• [Data under study]:
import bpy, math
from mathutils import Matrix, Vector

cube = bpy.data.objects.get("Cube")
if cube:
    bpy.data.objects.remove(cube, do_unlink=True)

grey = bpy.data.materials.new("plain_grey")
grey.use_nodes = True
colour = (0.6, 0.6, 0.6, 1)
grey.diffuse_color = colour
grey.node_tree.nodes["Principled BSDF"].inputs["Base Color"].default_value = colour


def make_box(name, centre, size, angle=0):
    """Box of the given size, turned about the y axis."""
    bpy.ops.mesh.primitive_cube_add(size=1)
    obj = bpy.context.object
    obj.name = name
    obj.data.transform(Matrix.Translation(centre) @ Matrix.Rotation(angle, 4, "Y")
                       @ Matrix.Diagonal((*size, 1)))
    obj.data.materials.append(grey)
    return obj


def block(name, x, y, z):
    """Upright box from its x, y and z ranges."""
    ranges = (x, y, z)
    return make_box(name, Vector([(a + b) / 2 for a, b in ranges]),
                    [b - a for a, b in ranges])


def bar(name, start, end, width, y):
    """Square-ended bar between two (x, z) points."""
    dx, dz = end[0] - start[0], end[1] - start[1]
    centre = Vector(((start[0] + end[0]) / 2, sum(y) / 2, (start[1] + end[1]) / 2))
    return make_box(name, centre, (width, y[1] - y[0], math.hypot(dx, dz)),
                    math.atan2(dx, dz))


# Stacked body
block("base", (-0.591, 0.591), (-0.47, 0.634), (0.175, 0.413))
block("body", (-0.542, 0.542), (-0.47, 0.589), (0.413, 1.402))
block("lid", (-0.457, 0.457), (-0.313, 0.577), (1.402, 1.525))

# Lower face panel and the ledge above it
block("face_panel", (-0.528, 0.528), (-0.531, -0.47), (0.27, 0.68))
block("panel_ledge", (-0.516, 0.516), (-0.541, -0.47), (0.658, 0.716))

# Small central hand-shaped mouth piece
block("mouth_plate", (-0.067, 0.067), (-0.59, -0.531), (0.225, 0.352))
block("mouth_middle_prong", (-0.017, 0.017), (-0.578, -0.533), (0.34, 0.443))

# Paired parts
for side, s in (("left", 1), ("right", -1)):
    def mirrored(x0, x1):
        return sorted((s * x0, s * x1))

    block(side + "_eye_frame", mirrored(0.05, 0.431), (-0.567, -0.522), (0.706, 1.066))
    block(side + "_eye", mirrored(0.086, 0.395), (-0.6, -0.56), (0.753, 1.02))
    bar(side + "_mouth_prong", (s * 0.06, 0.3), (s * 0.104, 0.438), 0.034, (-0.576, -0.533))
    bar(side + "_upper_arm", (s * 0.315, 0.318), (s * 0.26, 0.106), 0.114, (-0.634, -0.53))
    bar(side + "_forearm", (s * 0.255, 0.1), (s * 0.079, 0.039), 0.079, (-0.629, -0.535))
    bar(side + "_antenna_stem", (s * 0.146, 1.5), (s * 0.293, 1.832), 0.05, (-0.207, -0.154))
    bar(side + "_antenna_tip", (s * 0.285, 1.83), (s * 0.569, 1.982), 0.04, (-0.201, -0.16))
==
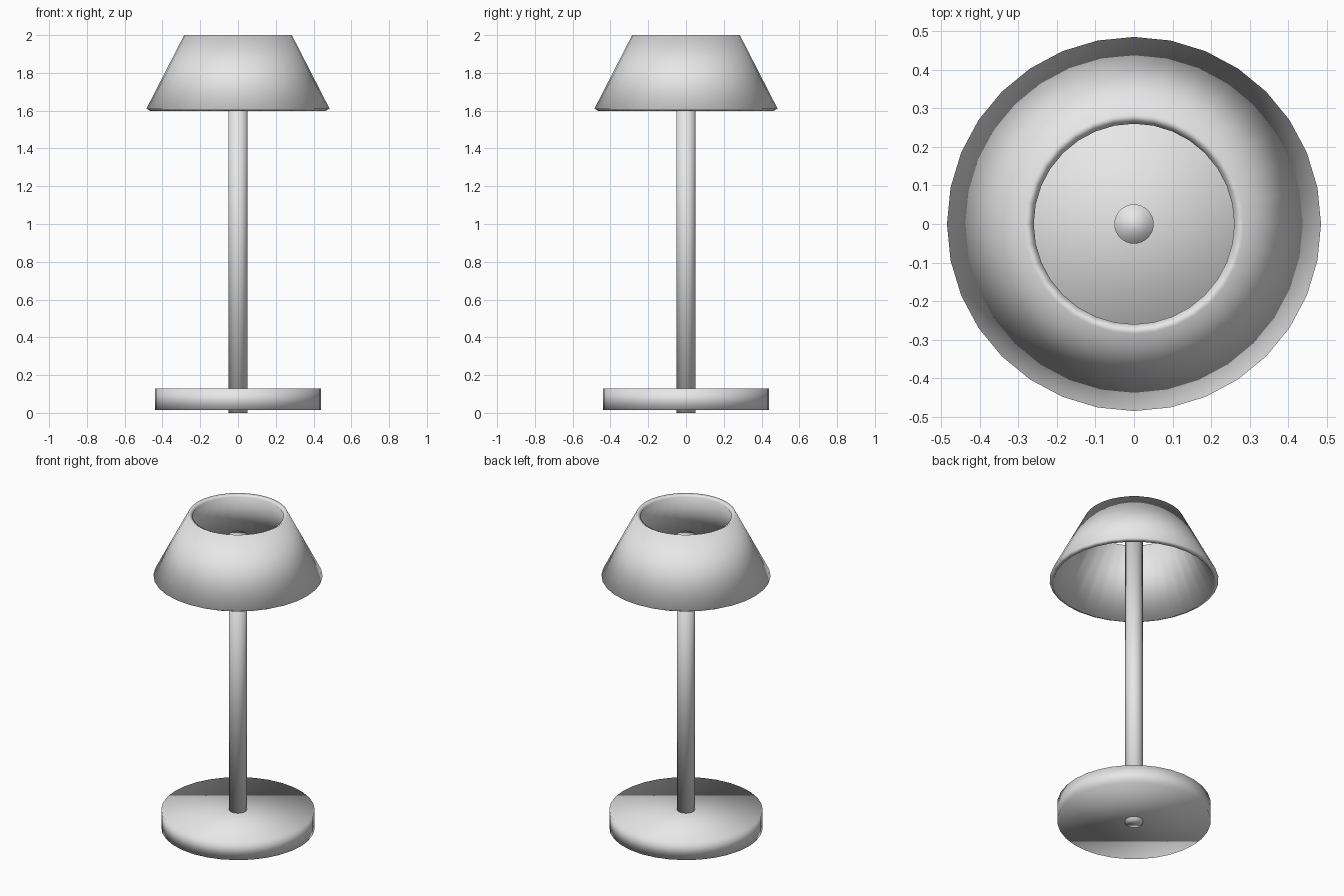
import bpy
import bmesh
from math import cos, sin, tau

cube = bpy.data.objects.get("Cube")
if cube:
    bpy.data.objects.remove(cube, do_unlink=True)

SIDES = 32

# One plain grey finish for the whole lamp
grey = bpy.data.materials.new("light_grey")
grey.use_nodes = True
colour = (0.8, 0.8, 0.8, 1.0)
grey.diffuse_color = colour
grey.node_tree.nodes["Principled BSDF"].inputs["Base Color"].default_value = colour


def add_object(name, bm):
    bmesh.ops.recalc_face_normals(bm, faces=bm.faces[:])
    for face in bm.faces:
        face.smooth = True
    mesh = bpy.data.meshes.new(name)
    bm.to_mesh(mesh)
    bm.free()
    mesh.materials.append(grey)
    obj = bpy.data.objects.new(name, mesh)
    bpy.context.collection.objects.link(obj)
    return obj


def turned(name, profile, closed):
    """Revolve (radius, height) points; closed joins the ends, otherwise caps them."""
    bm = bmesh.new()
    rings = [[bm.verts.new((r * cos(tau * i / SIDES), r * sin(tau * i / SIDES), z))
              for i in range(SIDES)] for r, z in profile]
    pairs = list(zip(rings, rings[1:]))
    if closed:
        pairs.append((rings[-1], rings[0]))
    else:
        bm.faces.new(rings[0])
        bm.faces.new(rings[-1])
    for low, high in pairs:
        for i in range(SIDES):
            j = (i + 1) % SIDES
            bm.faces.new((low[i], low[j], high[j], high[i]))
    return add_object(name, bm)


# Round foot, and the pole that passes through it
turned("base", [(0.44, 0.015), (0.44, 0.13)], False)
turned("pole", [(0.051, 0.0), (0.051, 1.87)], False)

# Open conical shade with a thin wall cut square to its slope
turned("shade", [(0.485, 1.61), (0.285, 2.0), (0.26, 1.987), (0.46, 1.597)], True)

• [Work item]: How many lines in the records hold the string "closed"? Reply with the number only.

• [Answer box]: 3